The two kids then, coincidentally, ended up in the same 5th grade classroom at Eastwoods Elementary in Hudson, Ohio. Charpentier recalls his 11-year-old self going out of his way to talk to Killeen at the cafeteria lunch table, and Killeen remembers requesting a seat change in Art so she could sit at Charpentier’s table. Obviously, neither realized a schoolyard crush would evolve into the relationship they have today.

Courtesy of Molly Killeen

The first time Charpentier went out of his way to make sure Killeen liked him was during the school district’s required “family life” training, where students were taught about sex, periods and body odor. All the kids were given little deodorants to practice good hygiene. 

“I remember coming to school the next day and all of the boys, including myself, were wearing that new deodorant,” says Charpentier. “All of a sudden I hear Molly saying something smells really strange so I ran to the bathroom to wipe it off as quick as I could so she did not think I was the strange-smelling one.” 

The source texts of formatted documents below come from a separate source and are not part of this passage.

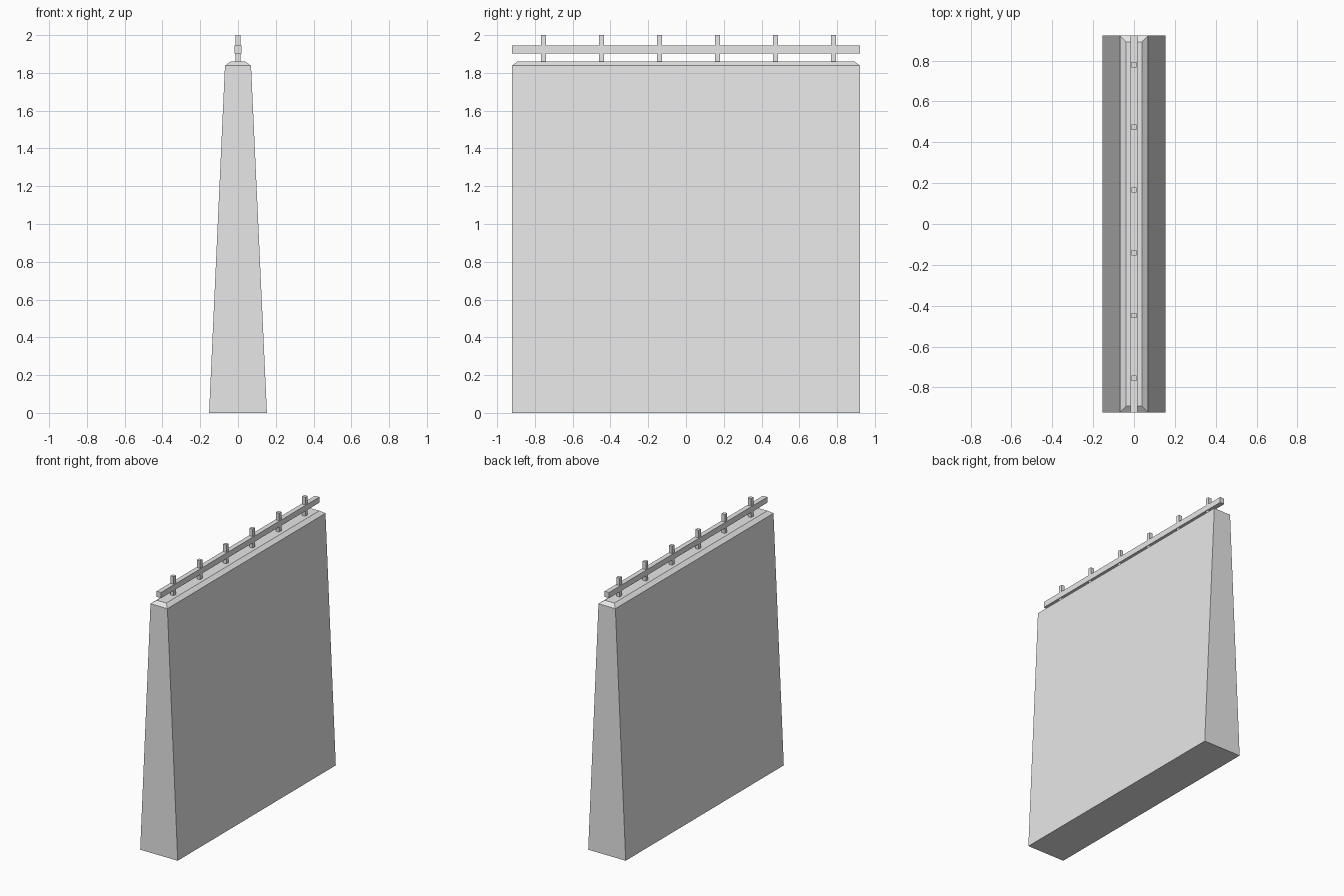
import bpy, bmesh

if "Cube" in bpy.data.objects:
    bpy.data.objects.remove(bpy.data.objects["Cube"])

grey = bpy.data.materials.new("plain grey")
grey.diffuse_color = (0.8, 0.8, 0.8, 1)
grey.use_nodes = True
grey.node_tree.nodes["Principled BSDF"].inputs["Base Color"].default_value = grey.diffuse_color


def finish(bm, name):
    bmesh.ops.recalc_face_normals(bm, faces=bm.faces)
    me = bpy.data.meshes.new(name)
    bm.to_mesh(me)
    bm.free()
    me.materials.append(grey)
    ob = bpy.data.objects.new(name, me)
    bpy.context.collection.objects.link(ob)
    return ob


def loft(name, sections):
    """Stack rectangular sections (half x, half y, z) and cap both ends."""
    bm = bmesh.new()
    rings = [[bm.verts.new((sx * hx, sy * hy, z))
              for sx, sy in ((-1, -1), (1, -1), (1, 1), (-1, 1))]
             for hx, hy, z in sections]
    for a, b in zip(rings, rings[1:]):
        for i in range(4):
            j = (i + 1) % 4
            bm.faces.new((a[i], a[j], b[j], b[i]))
    bm.faces.new(rings[0][::-1])
    bm.faces.new(rings[-1])
    return finish(bm, name)


# Tapered wall with chamfered top
loft("wall", [(0.153, 0.922, 0), (0.069, 0.922, 1.838), (0.039, 0.892, 1.86)])

# Long rail above the wall
loft("rail", [(0.018, 0.922, 1.902), (0.018, 0.922, 1.944)])

# Evenly spaced posts through the rail
for i in range(6):
    post = loft(f"post_{i + 1}", [(0.013, 0.013, 1.855), (0.013, 0.013, 2.0)])
    post.location.y = -0.755 + 0.307 * i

In middle school, their families took joint trips to Holiday Valley and Sanibel Island, one of Killeen’s favorite spots. High school had started and their friend groups and classes finally overlapped. “Junior year of high school, I remember being in Physics class with Joe sitting at the desk in front of me. He’d always turn around to try to talk to me,” Killeen recalls. 

Charpentier remembered an embarrassing moment when their teacher, Michael Schmidt, a John Carroll grad himself, called out to him, “Stop flirting and turn around, Charpentier!”

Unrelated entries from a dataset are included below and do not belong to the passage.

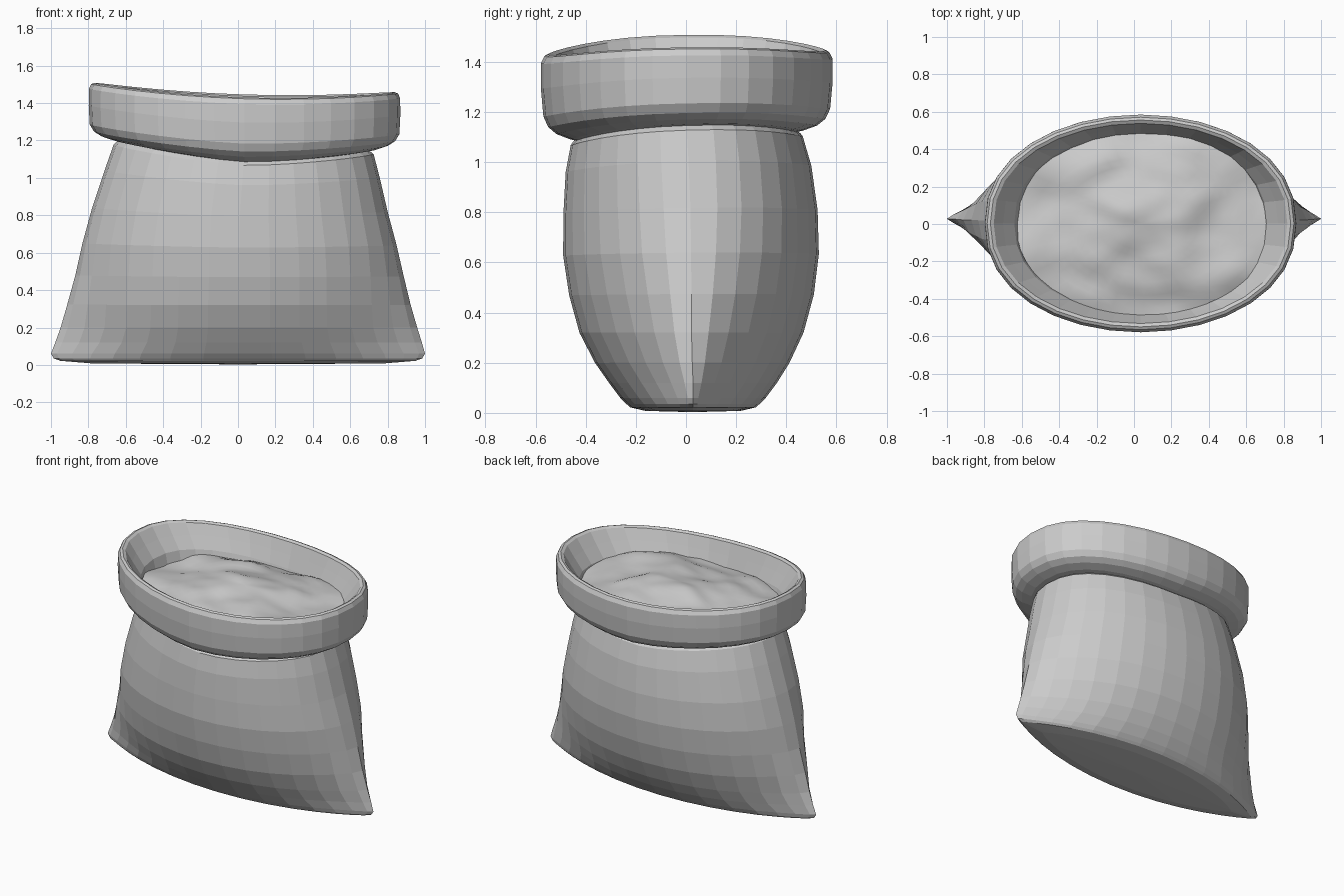
import bpy, bmesh
from math import sin, cos, pi, copysign
from mathutils import Vector, noise

if "Cube" in bpy.data.objects:
    bpy.data.objects.remove(bpy.data.objects["Cube"])


def ring_point(t, cx, a, cy, b, p=1.0, spur=0.0):
    """Ellipse point; p > 1 pinches the x ends, spur pulls out thin seam corners."""
    c, s = cos(t), sin(t)
    x = a * c + spur * copysign(abs(c) ** 12, c)
    return cx + x, cy + b * copysign(abs(s) ** p, s)


def neck_z(t):
    """Wavy height of the neck, lowest at the front."""
    c, s = cos(t), sin(t)
    return 1.095 + 0.07 * abs(c) ** 1.4 - 0.026 * c + 0.018 * s


def rim_z(t):
    return 1.438 + 0.045 * cos(t) ** 2 - 0.025 * cos(t) + 0.008 * sin(t)


def loft(name, rings, cap=None, smooth=False):
    """Skin a list of point rings; cap closes the first ring with a fan."""
    bm = bmesh.new()
    rows = [[bm.verts.new(p) for p in r] for r in rings]
    n = len(rows[0])
    for lo, hi in zip(rows, rows[1:]):
        for i in range(n):
            j = (i + 1) % n
            bm.faces.new((lo[i], lo[j], hi[j], hi[i]))
    if cap:
        tip = bm.verts.new(cap)
        for i in range(n):
            bm.faces.new((tip, rows[0][(i + 1) % n], rows[0][i]))
    for f in bm.faces:
        f.smooth = smooth
    me = bpy.data.meshes.new(name)
    bm.to_mesh(me)
    bm.free()
    ob = bpy.data.objects.new(name, me)
    bpy.context.collection.objects.link(ob)
    return ob


SEG = 32
ANGLES = [2 * pi * i / SEG for i in range(SEG)]

# Sack body: z, centre x, half width, centre y, half depth, corner pinch, corner spur
body = [
    (0.008, 0.00, 0.78, 0.028, 0.19, 1.65, 0),
    (0.022, 0.00, 0.93, 0.028, 0.25, 1.65, 0.02),
    (0.035, 0.00, 0.945, 0.028, 0.265, 1.65, 0.04),
    (0.060, 0.00, 0.93, 0.028, 0.29, 1.6, 0.07),
    (0.12, 0.003, 0.88, 0.028, 0.335, 1.4, 0.10),
    (0.20, 0.005, 0.85, 0.025, 0.388, 1.25, 0.103),
    (0.32, 0.005, 0.845, 0.022, 0.447, 1.15, 0.073),
    (0.47, 0.008, 0.838, 0.022, 0.488, 1.07, 0.04),
    (0.63, 0.008, 0.825, 0.020, 0.51, 1.0, 0.015),
    (0.80, 0.01, 0.785, 0.018, 0.507, 0.95, 0.005),
    (0.97, 0.022, 0.735, 0.010, 0.49, 0.92, 0),
    (1.08, 0.03, 0.695, 0.003, 0.463, 0.9, 0),
    (1.10, 0.03, 0.665, 0.0, 0.44, 0.9, 0),
]
rings = []
for z, cx, a, cy, b, p, spur in body:
    rings.append([(*ring_point(t, cx, a, cy, b, p, spur),
                   z + (neck_z(t) - 1.09) * (z / 1.09) ** 3) for t in ANGLES])
loft("sack_body", rings, cap=(0, 0.025, 0.003))

# Rolled cuff: height fraction neck to rim, half width, half depth
cuff = [
    (0.02, 0.66, 0.435), (0.04, 0.705, 0.465), (0.10, 0.765, 0.52),
    (0.18, 0.805, 0.553), (0.30, 0.828, 0.572), (0.62, 0.833, 0.582),
    (0.90, 0.832, 0.582), (0.98, 0.82, 0.568), (1.0, 0.803, 0.553),
    (0.97, 0.785, 0.535), (0.75, 0.735, 0.512), (0.50, 0.675, 0.485),
    (0.20, 0.65, 0.46),
]
rings = []
for f, a, b in cuff:
    ring = []
    for t in ANGLES:
        x, y = ring_point(t, 0.035, a, 0.003, b, 0.89)
        ring.append((x, y, neck_z(t) + f * (rim_z(t) - neck_z(t))))
    rings.append(ring)
loft("rolled_cuff", rings)

# Lumpy contents inside the opening
N, ROWS = 48, 14


def lump(x, y, r):
    bump = noise.noise(Vector((x * 3.2 + 4.1, y * 4.2 + 1.7, 0.5)))
    fine = noise.noise(Vector((x * 6 + 2.3, y * 8, 3.1)))
    return 1.28 + 0.07 * (1 - r * r) + 0.05 * bump + 0.02 * fine


rings = []
for k in range(1, ROWS + 1):
    r = k / ROWS
    ring = []
    for i in range(N):
        x, y = ring_point(2 * pi * i / N, 0.05, 0.68 * r, 0.003, 0.49 * r, 0.92)
        ring.append((x, y, lump(x, y, r)))
    rings.append(ring)
contents = loft("contents", rings, cap=(0.05, 0.003, lump(0.05, 0.003, 0)), smooth=True)

# Turn the contents to face up
bm = bmesh.new()
bm.from_mesh(contents.data)
bmesh.ops.recalc_face_normals(bm, faces=bm.faces)
if sum(f.normal.z for f in bm.faces) < 0:
    bmesh.ops.reverse_faces(bm, faces=bm.faces)
bm.to_mesh(contents.data)
bm.free()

A 2009 Jeep Liberty held great significance  for the couple in high school and sparked their now 5.5-year relationship. Their first date was in that car. They ate chicken nuggets and Galley Boys at Swensons in a town over. They’d drive to their high school football field to stargaze. Even their first kiss was against that Jeep, in what Charpentier calls “the fastest peck of all time.” 

The greatest challenge of their relationship was the transition from young, naive teens to adventurous, responsible adults. “I am a fourth-generation legacy at  John Carroll, so I knew this was the place [where] I was meant to go,” said Killeen. Charpentier is now in his fourth year of baseball at John Carroll and gave thanks to his good friend Dom Mittiga ‘19 for encouraging him to attend. 

Photo courtesy of Molly Killeen

“We went our own ways during freshman year, making sure we were able to live our own lives at the same place,” says Charpentier. “We didn’t really have a mutual friend group until the end of freshman year; [It is] a friend group we still have today.” 

In the second semester of sophomore year, Killeen studied abroad in Galway, Ireland. As most know, long distance romance is no easy feat, but they made it work. College life treaded on when she returned, with nights of endless studying, summer internships and weekly dates.

When asked for their best relationship advice, Killeen said that open communication and being honest is of the utmost importance. Charpentier advocates for always making time for one another. Their summers typically consist of an annual Zac Brown Band concert and cookouts with both of their families. The couple loves to eat dinner at Felice on Larchmere, hike the national parks near their hometown or cheer on the Indians and while drinking some local beer.

Photo courtesy of Molly Killeen

As for what is next for Killeen and Charpentier, both are set to graduate in May 2020. Killeen will graduate with a bachelor’s in Communication, concentration in Integrated Marketing, and a double minor of Entrepreneurship and Peace, Justice and Human Rights. Charpentier will graduate with a bachelor’s in both Finance and Economics. 

It is quite clear that Killeen and Charpentier know how to continuously push each other to achieve while keeping their spark and friendship going. Their relationship teaches us that friendship is a crucial core to a loving relationship; you have to like someone to love them. Killeen ended the interview with a quote that she and Charpentier live each day with: “You keep me safe. I will keep you wild.”